Go over the lines below, and when one contains the word "rings", copy it.
·····
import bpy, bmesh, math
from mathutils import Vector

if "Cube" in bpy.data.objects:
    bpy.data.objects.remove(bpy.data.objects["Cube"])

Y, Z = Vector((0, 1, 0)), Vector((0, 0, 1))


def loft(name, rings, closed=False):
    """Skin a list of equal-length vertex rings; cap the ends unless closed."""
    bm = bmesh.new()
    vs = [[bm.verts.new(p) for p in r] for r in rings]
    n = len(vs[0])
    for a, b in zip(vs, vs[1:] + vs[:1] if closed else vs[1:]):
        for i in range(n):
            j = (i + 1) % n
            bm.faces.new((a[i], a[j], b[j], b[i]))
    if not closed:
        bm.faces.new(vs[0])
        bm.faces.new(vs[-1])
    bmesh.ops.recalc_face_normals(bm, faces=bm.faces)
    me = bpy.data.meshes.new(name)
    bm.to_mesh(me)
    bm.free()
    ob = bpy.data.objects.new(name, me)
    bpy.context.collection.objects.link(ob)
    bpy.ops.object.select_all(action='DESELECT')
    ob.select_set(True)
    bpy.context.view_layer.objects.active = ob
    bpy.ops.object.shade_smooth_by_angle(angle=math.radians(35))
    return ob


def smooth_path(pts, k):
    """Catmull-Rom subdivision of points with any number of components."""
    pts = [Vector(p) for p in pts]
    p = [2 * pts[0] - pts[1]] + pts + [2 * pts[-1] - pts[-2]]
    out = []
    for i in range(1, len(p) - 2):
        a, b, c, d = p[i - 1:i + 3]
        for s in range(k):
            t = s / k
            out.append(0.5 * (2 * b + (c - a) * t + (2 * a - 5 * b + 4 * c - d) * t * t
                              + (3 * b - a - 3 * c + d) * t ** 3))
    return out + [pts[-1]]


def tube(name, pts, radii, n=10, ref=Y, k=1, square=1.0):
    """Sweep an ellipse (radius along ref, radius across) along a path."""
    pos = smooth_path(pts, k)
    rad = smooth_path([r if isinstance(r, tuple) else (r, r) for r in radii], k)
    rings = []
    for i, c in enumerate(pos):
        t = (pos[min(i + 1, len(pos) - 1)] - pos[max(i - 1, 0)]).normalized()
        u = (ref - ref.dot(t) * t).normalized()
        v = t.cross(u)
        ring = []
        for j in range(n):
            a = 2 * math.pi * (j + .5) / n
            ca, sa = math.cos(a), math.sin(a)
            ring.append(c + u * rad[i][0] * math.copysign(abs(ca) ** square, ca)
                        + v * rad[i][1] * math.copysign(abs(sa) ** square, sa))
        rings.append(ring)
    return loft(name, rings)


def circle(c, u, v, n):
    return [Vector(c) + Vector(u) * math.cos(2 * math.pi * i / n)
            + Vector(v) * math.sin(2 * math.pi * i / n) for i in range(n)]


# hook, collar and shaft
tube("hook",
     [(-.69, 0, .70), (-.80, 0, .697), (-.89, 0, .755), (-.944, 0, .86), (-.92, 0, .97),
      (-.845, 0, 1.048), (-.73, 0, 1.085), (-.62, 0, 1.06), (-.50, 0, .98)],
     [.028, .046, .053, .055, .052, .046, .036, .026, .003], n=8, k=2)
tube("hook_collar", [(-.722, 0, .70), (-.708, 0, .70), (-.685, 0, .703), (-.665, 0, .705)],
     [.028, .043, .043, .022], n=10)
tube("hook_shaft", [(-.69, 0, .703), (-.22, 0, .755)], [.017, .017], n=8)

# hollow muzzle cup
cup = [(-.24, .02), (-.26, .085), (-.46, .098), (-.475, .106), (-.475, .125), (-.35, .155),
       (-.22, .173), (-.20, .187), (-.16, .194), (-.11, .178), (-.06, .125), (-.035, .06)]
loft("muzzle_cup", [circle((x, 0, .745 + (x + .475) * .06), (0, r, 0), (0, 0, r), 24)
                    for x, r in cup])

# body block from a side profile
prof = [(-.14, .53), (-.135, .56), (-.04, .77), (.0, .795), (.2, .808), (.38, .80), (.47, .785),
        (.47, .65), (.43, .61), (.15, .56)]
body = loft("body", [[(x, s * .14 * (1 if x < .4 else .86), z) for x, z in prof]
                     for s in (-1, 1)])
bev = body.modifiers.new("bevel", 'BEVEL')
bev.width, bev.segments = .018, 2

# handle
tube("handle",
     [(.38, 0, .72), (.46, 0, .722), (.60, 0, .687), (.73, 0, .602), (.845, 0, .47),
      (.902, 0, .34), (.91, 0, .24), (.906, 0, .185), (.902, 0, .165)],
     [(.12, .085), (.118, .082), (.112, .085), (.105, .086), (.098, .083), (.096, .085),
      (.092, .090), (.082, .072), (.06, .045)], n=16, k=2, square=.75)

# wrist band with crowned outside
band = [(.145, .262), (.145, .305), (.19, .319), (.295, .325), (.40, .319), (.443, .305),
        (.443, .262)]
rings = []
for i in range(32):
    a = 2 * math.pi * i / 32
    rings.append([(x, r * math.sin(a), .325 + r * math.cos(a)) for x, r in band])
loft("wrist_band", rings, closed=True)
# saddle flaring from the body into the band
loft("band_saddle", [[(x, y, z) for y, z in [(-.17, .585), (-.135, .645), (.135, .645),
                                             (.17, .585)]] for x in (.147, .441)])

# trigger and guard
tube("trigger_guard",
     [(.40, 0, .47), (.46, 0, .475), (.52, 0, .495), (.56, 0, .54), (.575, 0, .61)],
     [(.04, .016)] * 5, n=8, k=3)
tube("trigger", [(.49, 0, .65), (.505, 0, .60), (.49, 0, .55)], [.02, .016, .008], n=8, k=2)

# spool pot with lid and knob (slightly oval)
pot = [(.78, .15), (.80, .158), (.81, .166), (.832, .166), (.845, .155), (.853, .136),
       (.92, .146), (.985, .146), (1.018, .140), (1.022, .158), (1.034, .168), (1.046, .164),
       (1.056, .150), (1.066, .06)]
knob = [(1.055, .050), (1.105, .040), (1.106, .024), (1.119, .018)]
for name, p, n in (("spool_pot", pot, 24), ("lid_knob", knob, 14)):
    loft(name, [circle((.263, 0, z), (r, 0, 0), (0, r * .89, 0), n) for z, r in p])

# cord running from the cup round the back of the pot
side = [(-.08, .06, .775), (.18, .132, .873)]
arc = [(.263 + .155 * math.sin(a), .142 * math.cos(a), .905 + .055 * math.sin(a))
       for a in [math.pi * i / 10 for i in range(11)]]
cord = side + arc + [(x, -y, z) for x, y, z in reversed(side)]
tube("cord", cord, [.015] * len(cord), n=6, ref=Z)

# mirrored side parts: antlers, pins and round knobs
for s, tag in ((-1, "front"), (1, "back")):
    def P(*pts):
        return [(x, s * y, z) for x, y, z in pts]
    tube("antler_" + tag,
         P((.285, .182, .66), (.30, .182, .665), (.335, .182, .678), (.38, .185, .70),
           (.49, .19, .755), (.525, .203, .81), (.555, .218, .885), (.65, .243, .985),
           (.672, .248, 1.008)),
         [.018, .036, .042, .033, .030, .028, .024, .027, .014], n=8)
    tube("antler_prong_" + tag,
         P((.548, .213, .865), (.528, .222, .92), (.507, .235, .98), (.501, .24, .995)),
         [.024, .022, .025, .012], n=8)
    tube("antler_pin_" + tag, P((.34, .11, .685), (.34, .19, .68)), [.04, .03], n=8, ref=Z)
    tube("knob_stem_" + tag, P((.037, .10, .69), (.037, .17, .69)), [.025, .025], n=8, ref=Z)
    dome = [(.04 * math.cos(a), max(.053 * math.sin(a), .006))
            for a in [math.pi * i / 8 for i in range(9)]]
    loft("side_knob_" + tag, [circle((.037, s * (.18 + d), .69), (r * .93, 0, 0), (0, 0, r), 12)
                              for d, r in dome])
·····
Response box:
def loft(name, rings, closed=False):
    """Skin a list of equal-length vertex rings; cap the ends unless closed."""
    vs = [[bm.verts.new(p) for p in r] for r in rings]
    rings = []
        rings.append(ring)
    return loft(name, rings)
rings = []
    rings.append([(x, r * math.sin(a), .325 + r * math.cos(a)) for x, r in band])
loft("wrist_band", rings, closed=True)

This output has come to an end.